╭─ Exercise data
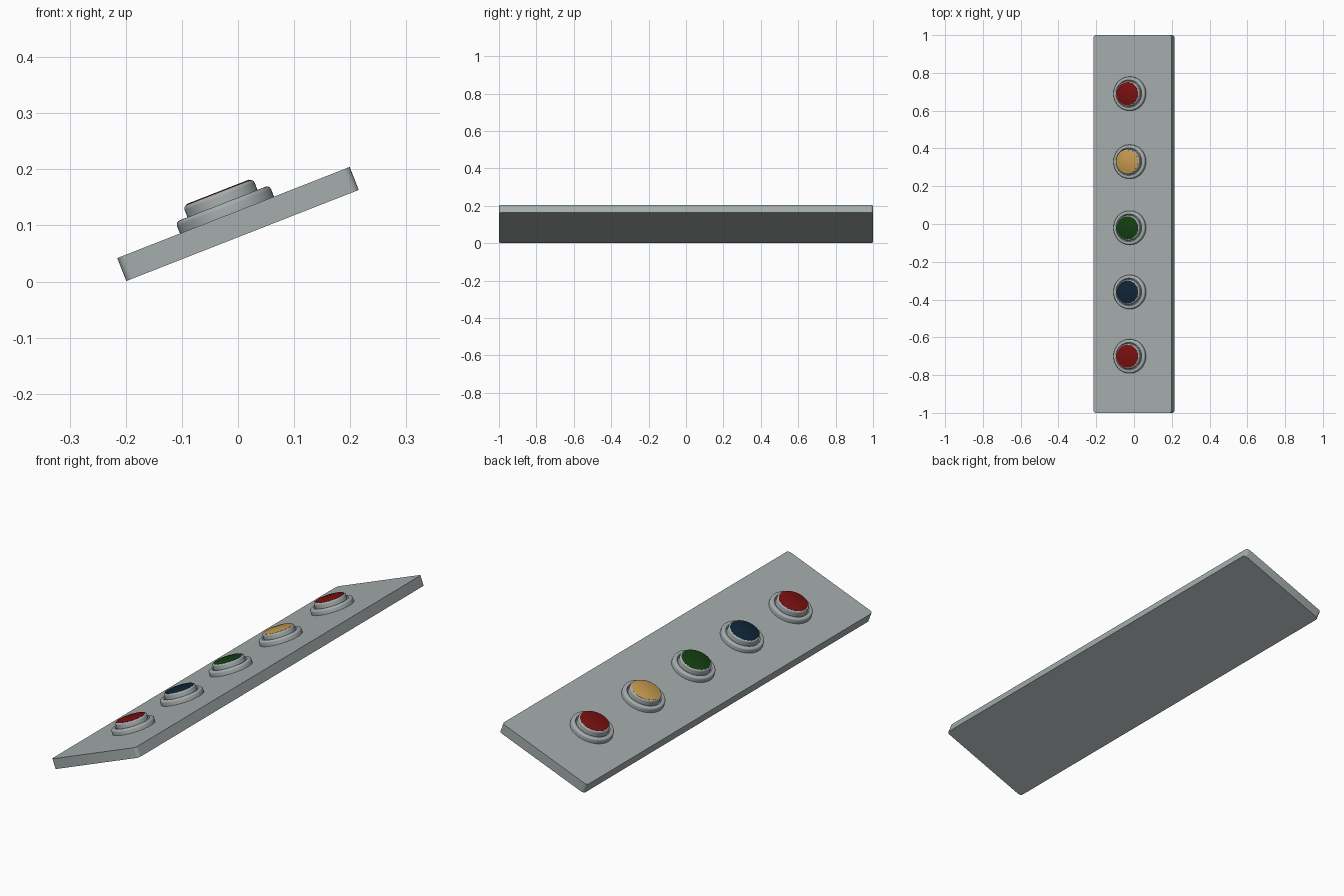
import bpy, bmesh, math
from mathutils import Matrix

if "Cube" in bpy.data.objects:
    bpy.data.objects.remove(bpy.data.objects["Cube"])

TILT = Matrix.Translation((0, 0, 0.1025)) @ Matrix.Rotation(-math.radians(21.4), 4, 'Y')
L, W, T = 2.0, 0.445, 0.044     # panel length, width, thickness
SEG = 48


def material(name, rgb):
    m = bpy.data.materials.new(name)
    m.diffuse_color = (*rgb, 1)
    m.use_nodes = True
    m.node_tree.nodes["Principled BSDF"].inputs["Base Color"].default_value = m.diffuse_color
    return m


grey = material("grey_metal", (0.38, 0.42, 0.42))
red = material("red", (0.19, 0.005, 0.005))
yellow = material("yellow", (0.56, 0.32, 0.075))
green = material("green", (0.006, 0.05, 0.006))
blue = material("navy_blue", (0.005, 0.018, 0.037))


def finish(bm, name, mat, matrix):
    bmesh.ops.recalc_face_normals(bm, faces=bm.faces)
    bmesh.ops.transform(bm, matrix=matrix, verts=bm.verts)
    me = bpy.data.meshes.new(name)
    bm.to_mesh(me)
    bm.free()
    me.materials.append(mat)
    ob = bpy.data.objects.new(name, me)
    bpy.context.collection.objects.link(ob)
    bpy.ops.object.select_all(action='DESELECT')
    bpy.context.view_layer.objects.active = ob
    ob.select_set(True)
    bpy.ops.object.shade_smooth_by_angle(angle=math.radians(35))


def lathe(name, profile, mat, matrix):
    """Stack circles of (radius, height), capping both ends."""
    bm = bmesh.new()
    rings = [[bm.verts.new((r * math.cos(a), r * math.sin(a), h))
              for a in (2 * math.pi * i / SEG for i in range(SEG))] for r, h in profile]
    for lo, hi in zip(rings, rings[1:]):
        for i in range(SEG):
            j = (i + 1) % SEG
            bm.faces.new((lo[i], lo[j], hi[j], hi[i]))
    bm.faces.new(rings[0])
    bm.faces.new(rings[-1])
    finish(bm, name, mat, matrix)


def rounded_edge(r, h, b, steps=4):
    """Outer wall of a disc with a rounded top edge."""
    return [(r, -0.004)] + [(r - b + b * math.cos(t), h - b + b * math.sin(t))
                            for t in (math.pi / 2 * i / steps for i in range(steps + 1))]


# Tilted panel with rounded corners
bm = bmesh.new()
bmesh.ops.create_cube(bm, size=1, matrix=Matrix.Diagonal((W, L, T, 1)))
corners = [e for e in bm.edges if abs(e.verts[0].co.z - e.verts[1].co.z) > T / 2]
bmesh.ops.bevel(bm, geom=corners, offset=0.014, segments=4, profile=0.5, affect='EDGES')
finish(bm, "panel", grey, TILT)

# Row of buttons: bezel ring, button body and coloured cap
buttons = [(0.69, red), (0.33, yellow), (-0.02, green), (-0.36, blue), (-0.70, red)]
for n, (y, colour) in enumerate(buttons, 1):
    place = TILT @ Matrix.Translation((-0.0125, y, T / 2))
    lathe(f"bezel_{n}", rounded_edge(0.09, 0.022, 0.008) + [(0.073, 0.022), (0.070, 0.014)],
          grey, place)
    lathe(f"button_body_{n}", rounded_edge(0.067, 0.043, 0.007), grey, place)
    lathe(f"button_cap_{n}", [(0.061, 0.040), (0.061, 0.0435), (0.059, 0.0445)], colour, place)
╰─
> _What you are asked to do_:
When the word "lathe" turns up on a line of the material above, copy that line.

> _Answer to this task_:
def lathe(name, profile, mat, matrix):
    lathe(f"bezel_{n}", rounded_edge(0.09, 0.022, 0.008) + [(0.073, 0.022), (0.070, 0.014)],
    lathe(f"button_body_{n}", rounded_edge(0.067, 0.043, 0.007), grey, place)
    lathe(f"button_cap_{n}", [(0.061, 0.040), (0.061, 0.0435), (0.059, 0.0445)], colour, place)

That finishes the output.